Performance Review: Beethoven, Brahms & Dinnerstein
The Jacksonville Symphony’s Florida Blue Classical Series continued this weekend with “Beethoven, Brahms & Dinnerstein,” a bold and generous program featuring two mainstays of the repertoire alongside a recent work by a young, contemporary composer.
Lumina by Nina Shekhar
Opening the program was a short, orchestral piece entitled Lumina by Nina Shekhar. Born in 1995, Shekhar has developed a musical language that blends traditional, Western musical styles with those of Eastern cultures. Helpful opening remarks by Music Director Courtney Lewis led the audience through some of the more unusual things they would be hearing, including avant-garde percussion techniques and the use of microtones, which while common in the music of other world cultures, are a rather novel experience for most symphony goers. Written in 2022, Lumina employs Shekhar’s unique and original musical voice in a visceral, aural exploration of light and darkness, which left me eager to hear more from this promising young composer.
Symphony No. 4 in B-flat major, Op. 60 by Ludwig van Beethoven
Second on offer was Ludwig van Beethoven’s Symphony No. 4 in B-flat major.

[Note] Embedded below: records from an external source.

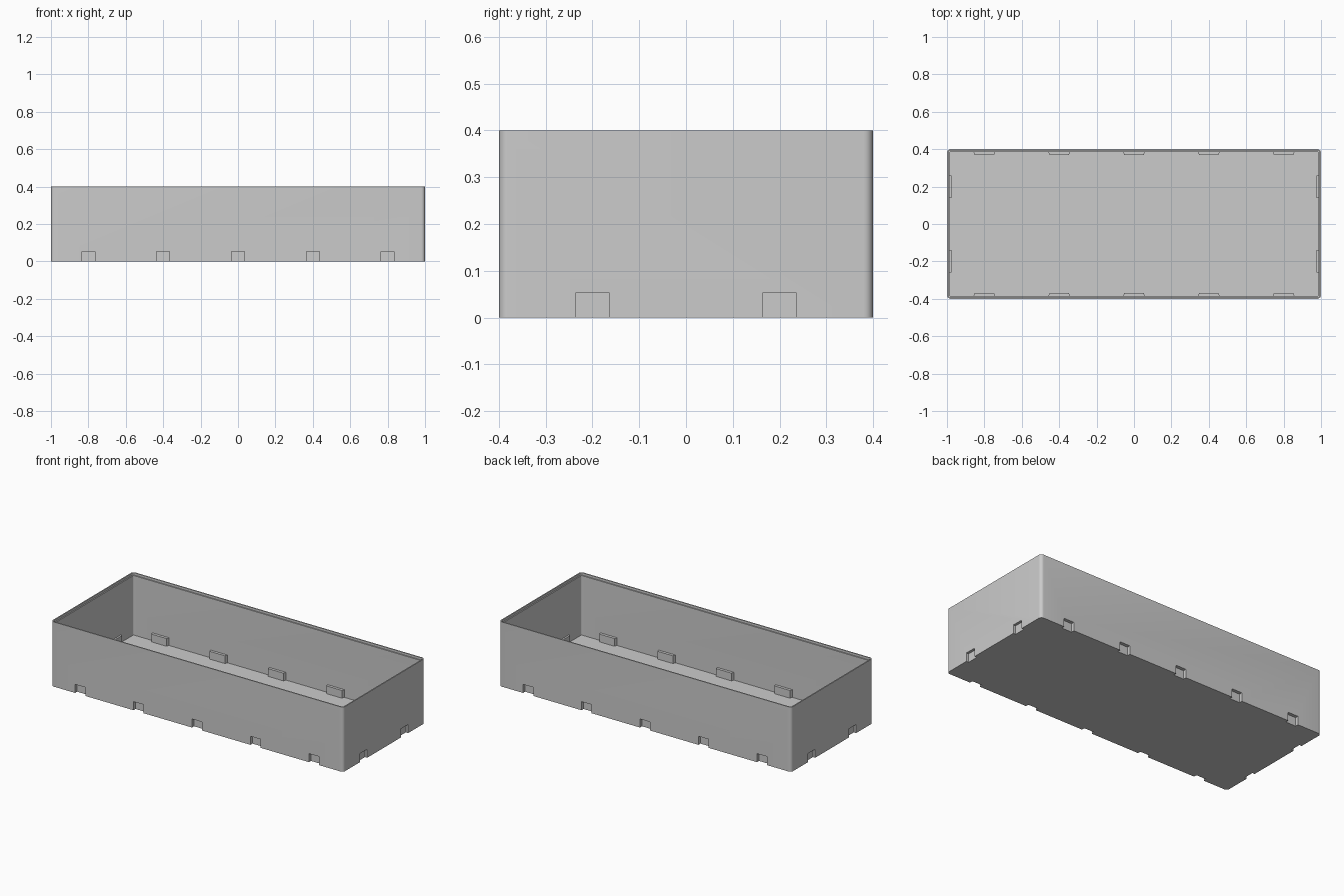
import bpy, bmesh, math

if "Cube" in bpy.data.objects:
    bpy.data.objects.remove(bpy.data.objects["Cube"])

# Single grey plastic
grey = bpy.data.materials.new("grey plastic")
grey.use_nodes = True
colour = (0.6, 0.6, 0.6, 1)
grey.diffuse_color = colour
grey.node_tree.nodes["Principled BSDF"].inputs["Base Color"].default_value = colour

HALF_X, HALF_Y, HEIGHT = 1.0, 0.4, 0.4
FLOOR, WALL, RIM, LEDGE, RADIUS = 0.018, 0.014, 0.007, 0.386, 0.02


def make_object(name, bm):
    bmesh.ops.recalc_face_normals(bm, faces=bm.faces)
    mesh = bpy.data.meshes.new(name)
    bm.to_mesh(mesh)
    bm.free()
    mesh.materials.append(grey)
    obj = bpy.data.objects.new(name, mesh)
    bpy.context.collection.objects.link(obj)
    return obj


def rounded_ring(bm, inset, z, steps=6):
    """Rounded rectangle of vertices, shrunk by inset."""
    r = RADIUS - inset
    verts = []
    for corner, (sx, sy) in enumerate([(1, 1), (-1, 1), (-1, -1), (1, -1)]):
        for i in range(steps + 1):
            a = math.pi / 2 * (corner + i / steps)
            verts.append(bm.verts.new((sx * (HALF_X - RADIUS) + r * math.cos(a),
                                       sy * (HALF_Y - RADIUS) + r * math.sin(a), z)))
    return verts


def add_prism(bm, points, z0, z1):
    low = [bm.verts.new((x, y, z0)) for x, y in points]
    high = [bm.verts.new((x, y, z1)) for x, y in points]
    bm.faces.new(low)
    bm.faces.new(high)
    for i in range(len(points)):
        j = (i + 1) % len(points)
        bm.faces.new((low[i], low[j], high[j], high[i]))


# Clip positions along the four walls: wall angle, offset, wall distance
clips = [(side, x, HALF_Y) for side in (0, math.pi) for x in (-0.8, -0.4, 0, 0.4, 0.8)]
clips += [(side, y, HALF_X) for side in (math.pi / 2, -math.pi / 2) for y in (-0.2, 0.2)]


def clip_set(name, half_outer, taper, start, depth_long, depth_short, z0, z1):
    """Matching blocks at every clip, from start inwards to the given depth."""
    bm = bmesh.new()
    for angle, along, wall in clips:
        long_wall = wall == HALF_Y
        depth = depth_long if long_wall else depth_short
        half_inner = half_outer - (taper if long_wall else 0)
        c, s = math.cos(angle), math.sin(angle)
        local = [(along - half_outer, wall - start), (along + half_outer, wall - start),
                 (along + half_inner, wall - depth), (along - half_inner, wall - depth)]
        add_prism(bm, [(x * c - y * s, x * s + y * c) for x, y in local], z0, z1)
    return make_object(name, bm)


# Open tray with a stepped rim
bm = bmesh.new()
profile = [(0, 0), (0, HEIGHT), (RIM, HEIGHT), (RIM, LEDGE), (WALL, LEDGE), (WALL, FLOOR)]
rings = [rounded_ring(bm, inset, z) for inset, z in profile]
for a, b in zip(rings, rings[1:]):
    for i in range(len(a)):
        j = (i + 1) % len(a)
        bm.faces.new((a[i], a[j], b[j], b[i]))
bm.faces.new(rings[0])
bm.faces.new(rings[-1])
tray = make_object("tray", bm)

# Raised pads inside, and the clip notches cut below them
pads = clip_set("clip_pads", 0.06, 0.008, WALL / 2, 0.031, 0.025, FLOOR / 2, 0.066)
notches = clip_set("clip_notches", 0.035, 0, -0.02, 0.02, 0.016, -0.02, 0.053)

bpy.context.view_layer.objects.active = tray
tray.select_set(True)
for tool, operation in ((pads, 'UNION'), (notches, 'DIFFERENCE')):
    mod = tray.modifiers.new(tool.name, 'BOOLEAN')
    mod.operation, mod.solver, mod.object = operation, 'EXACT', tool
    bpy.ops.object.modifier_apply(modifier=mod.name)
    bpy.data.objects.remove(tool)

bpy.ops.object.shade_smooth_by_angle(angle=math.radians(30))
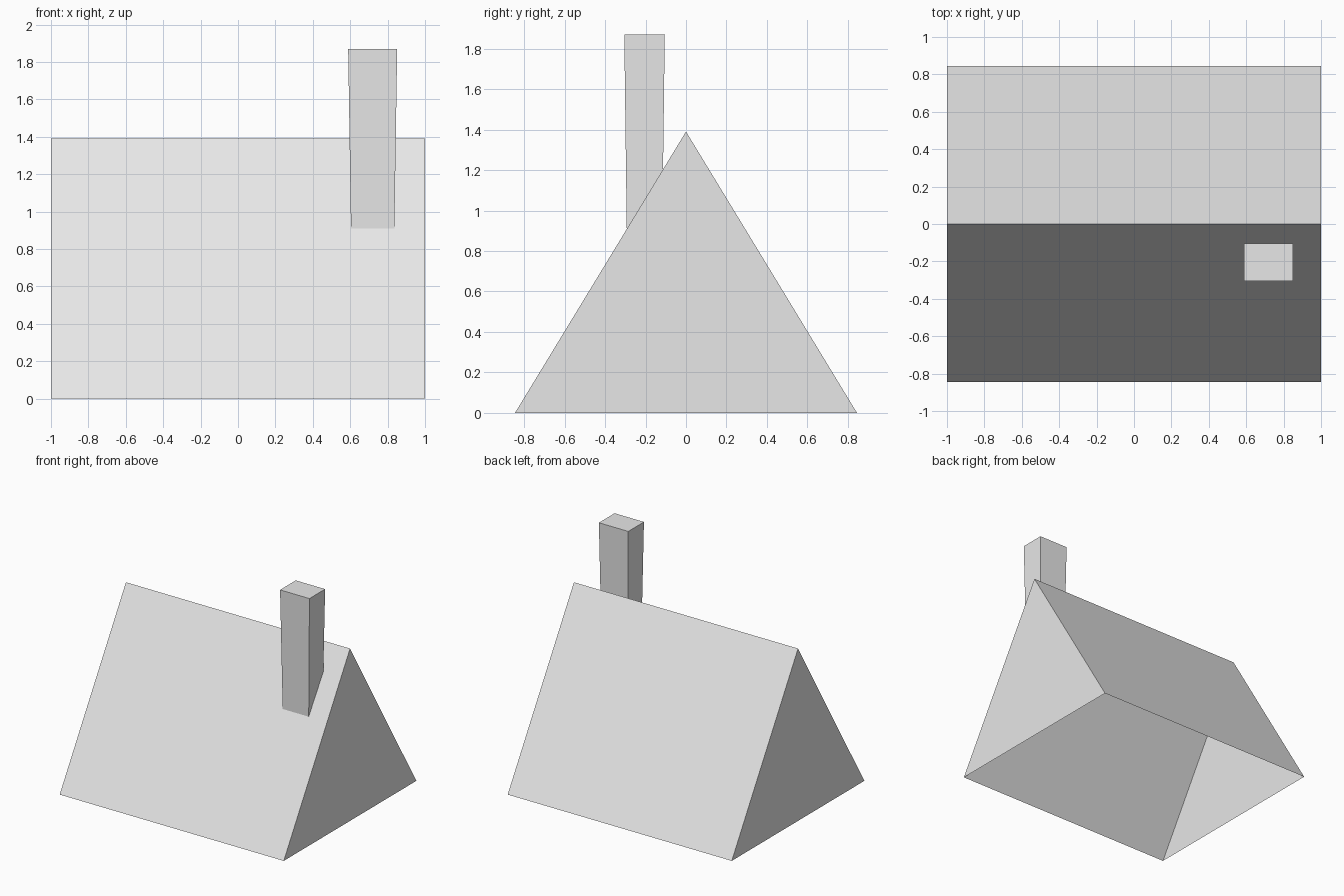
import bpy

cube = bpy.data.objects.get("Cube")
if cube:
    bpy.data.objects.remove(cube)

HALF_LENGTH, HALF_DEPTH, RIDGE = 1.0, 0.845, 1.39

grey = bpy.data.materials.new("plain_grey")
grey.use_nodes = True
colour = (0.8, 0.8, 0.8, 1)
grey.diffuse_color = colour
grey.node_tree.nodes["Principled BSDF"].inputs["Base Color"].default_value = colour


def add_part(name, verts, faces):
    mesh = bpy.data.meshes.new(name)
    mesh.from_pydata(verts, [], faces)
    mesh.materials.append(grey)
    part = bpy.data.objects.new(name, mesh)
    bpy.context.collection.objects.link(part)
    return part


# Roof: triangular prism, open underneath
profile = [(-HALF_DEPTH, 0), (HALF_DEPTH, 0), (0, RIDGE)]
roof_verts = [(x, y, z) for x in (HALF_LENGTH, -HALF_LENGTH) for y, z in profile]
add_part("roof", roof_verts, [(0, 1, 2), (5, 4, 3), (1, 4, 5, 2), (0, 2, 5, 3)])


# Chimney: box flaring slightly to the top, its open foot sunk into the roof
def ring(half_x, half_y, z):
    cx, cy = 0.72, -0.205
    return [(cx + sx * half_x, cy + sy * half_y, z)
            for sx, sy in ((-1, -1), (1, -1), (1, 1), (-1, 1))]


chimney_verts = ring(0.115, 0.087, 0.85) + ring(0.131, 0.1, 1.87)
sides = [(i, (i + 1) % 4, (i + 1) % 4 + 4, i + 4) for i in range(4)]
add_part("chimney", chimney_verts, sides + [(4, 5, 6, 7)])
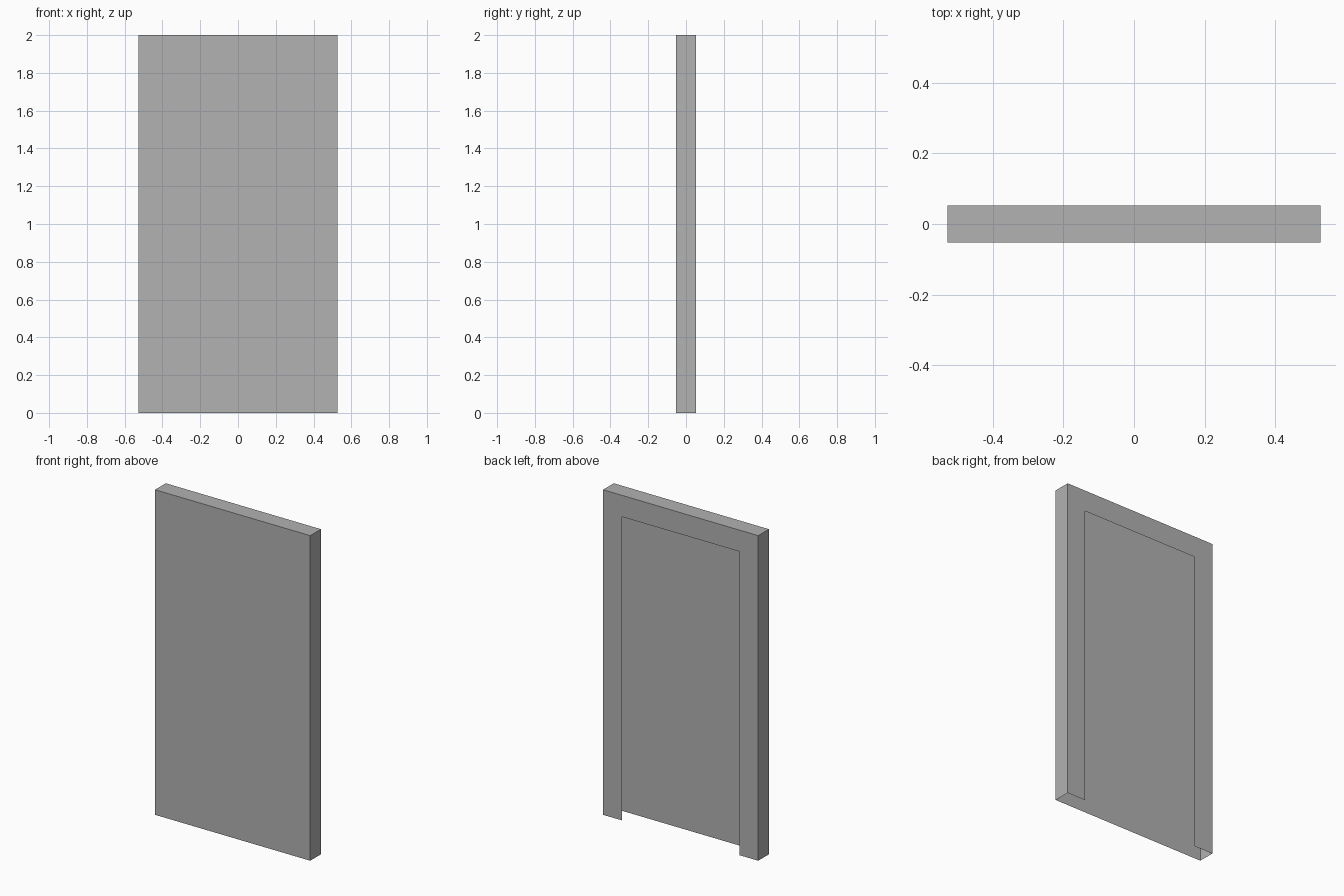
import bpy
import bmesh

old = bpy.data.objects.get("Cube")
if old:
    bpy.data.objects.remove(old, do_unlink=True)

W, D, H = 0.528, 0.052, 2.0      # half width, half depth, height
OPEN_X, OPEN_Z = 0.40, 1.868     # back opening half width and top
PANEL_Z = 0.135                  # bottom of the inner panel

grey = bpy.data.materials.new("plain_grey")
grey.use_nodes = True
colour = (0.445, 0.445, 0.445, 1)
grey.diffuse_color = colour
grey.node_tree.nodes["Principled BSDF"].inputs["Base Color"].default_value = colour


def sheet_object(name, polygons):
    """Make a flat-faced open shell from polygon outlines."""
    bm = bmesh.new()
    for outline in polygons:
        bm.faces.new([bm.verts.new(p) for p in outline])
    bmesh.ops.remove_doubles(bm, verts=bm.verts[:], dist=0.0001)
    mesh = bpy.data.meshes.new(name)
    bm.to_mesh(mesh)
    bm.free()
    mesh.materials.append(grey)
    obj = bpy.data.objects.new(name, mesh)
    bpy.context.collection.objects.link(obj)
    return obj


def upright(x, y, z0, z1):
    """Rectangle facing the front."""
    return [(-x, y, z0), (x, y, z0), (x, y, z1), (-x, y, z1)]


# Hollow door casing: front, top and sides, open underneath
front = upright(W, -D, 0, H)
top = [(-W, -D, H), (W, -D, H), (W, D, H), (-W, D, H)]
left = [(W, -D, 0), (W, D, 0), (W, D, H), (W, -D, H)]
right = [(-x, y, z) for x, y, z in reversed(left)]
sheet_object("door_casing", [front, top, left, right])

# Back frame: two stiles and a top rail around the opening
half = [(W, 0), (OPEN_X, 0), (OPEN_X, OPEN_Z)]
outline = half + [(-x, z) for x, z in reversed(half)] + [(-W, H), (W, H)]
sheet_object("back_frame", [[(x, D, z) for x, z in outline]])

# Thin panel lining the inside of the front, facing the back
sheet_object("inner_panel",
             [list(reversed(upright(OPEN_X, -D + 0.003, PANEL_Z, OPEN_Z)))])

One of the less frequently performed of Beethoven’s nine symphonies, the influence of Beethoven’s mentor, Joseph Haydn, looms large in this work. The first movement was dispatched with a stately verve, which brought out the bright and lively character of the themes to the fullest. The second movement, Adagio, was a highlight for this listener, combining as it did unflagging lyricism with structural clarity. The final movement was noteworthy in the precision and rhythmic drive of the string playing, wrapping up the performance with a crackling energy that sent audience members heading to intermission with a smile and eager for what was to come in the second half.
Piano Concerto No. 2 in B-flat major, Op. 83 by Johannes Brahms
Third on the program was the concert’s weightiest offering, the mighty Piano Concerto No. 2 in B-flat major by Johannes Brahms. Courtney Lewis and the Jacksonville Symphony have developed a reputation for bringing fresh insight into well-worn repertoire both with their own playing and with the caliber of the guest soloists they collaborate with. That reputation continued apace this evening. From the opening bars, it was clear that this was going to be no ordinary performance. Following an elegantly phrased opening horn solo by principal horn Kevin Reid, the very first bar of the piano entrance communicated to all that this work holds a place of deep and special meaning to Dinnerstein. Every phrase approached with the most probing and sensitive insight. There was an ever-present lyrical quality to her playing, coupled with a fullness of sonority that at times conjured the impression of a large organ or brass choir in its sheer fullness. For me, the highlight of the concerto, and indeed the entire concert, was the sublime third movement, Adagio. Principal cello Alexei Romanenko acquitted himself splendidly on the famous melody that opens the movement, leading the way for the piano entrance that played throughout with exquisite subtlety of expression. Also of note were the clarinets whose lines shimmered with lush resonance and a seemingly infinite dynamic control. The final movement tied up the evening in rousing fashion with a grateful audience jumping to its feet in grateful recognition of an evening of music characterized by boldness, subtlety and passion.
Tim Tuller is the Canon for Music at St. John’s Episcopal Cathedral in Jacksonville, Florida. Tuller formerly wrote for the Florida Times-Union as the classical music reviewer.
Watch, Listen and Read
Interested in joining the Jacksonville Symphony for another innovative and engaging season? Please visit our 2023/24 Season page to learn more about the upcoming season’s programming. Additional content for this performance includes an episode of Insight and a full set of Program Notes. Looking for more content? Subscribe to our YouTube Channel to watch concert archives, interviews, behind-the-scenes content and more.
The Jacksonville Symphony would like to give special thanks to Florida Blue for sponsoring the Classical Series. Additional thanks are given to Tim Tuller for attending the performance and writing this performance review: Beethoven, Brahms & Dinnerstein.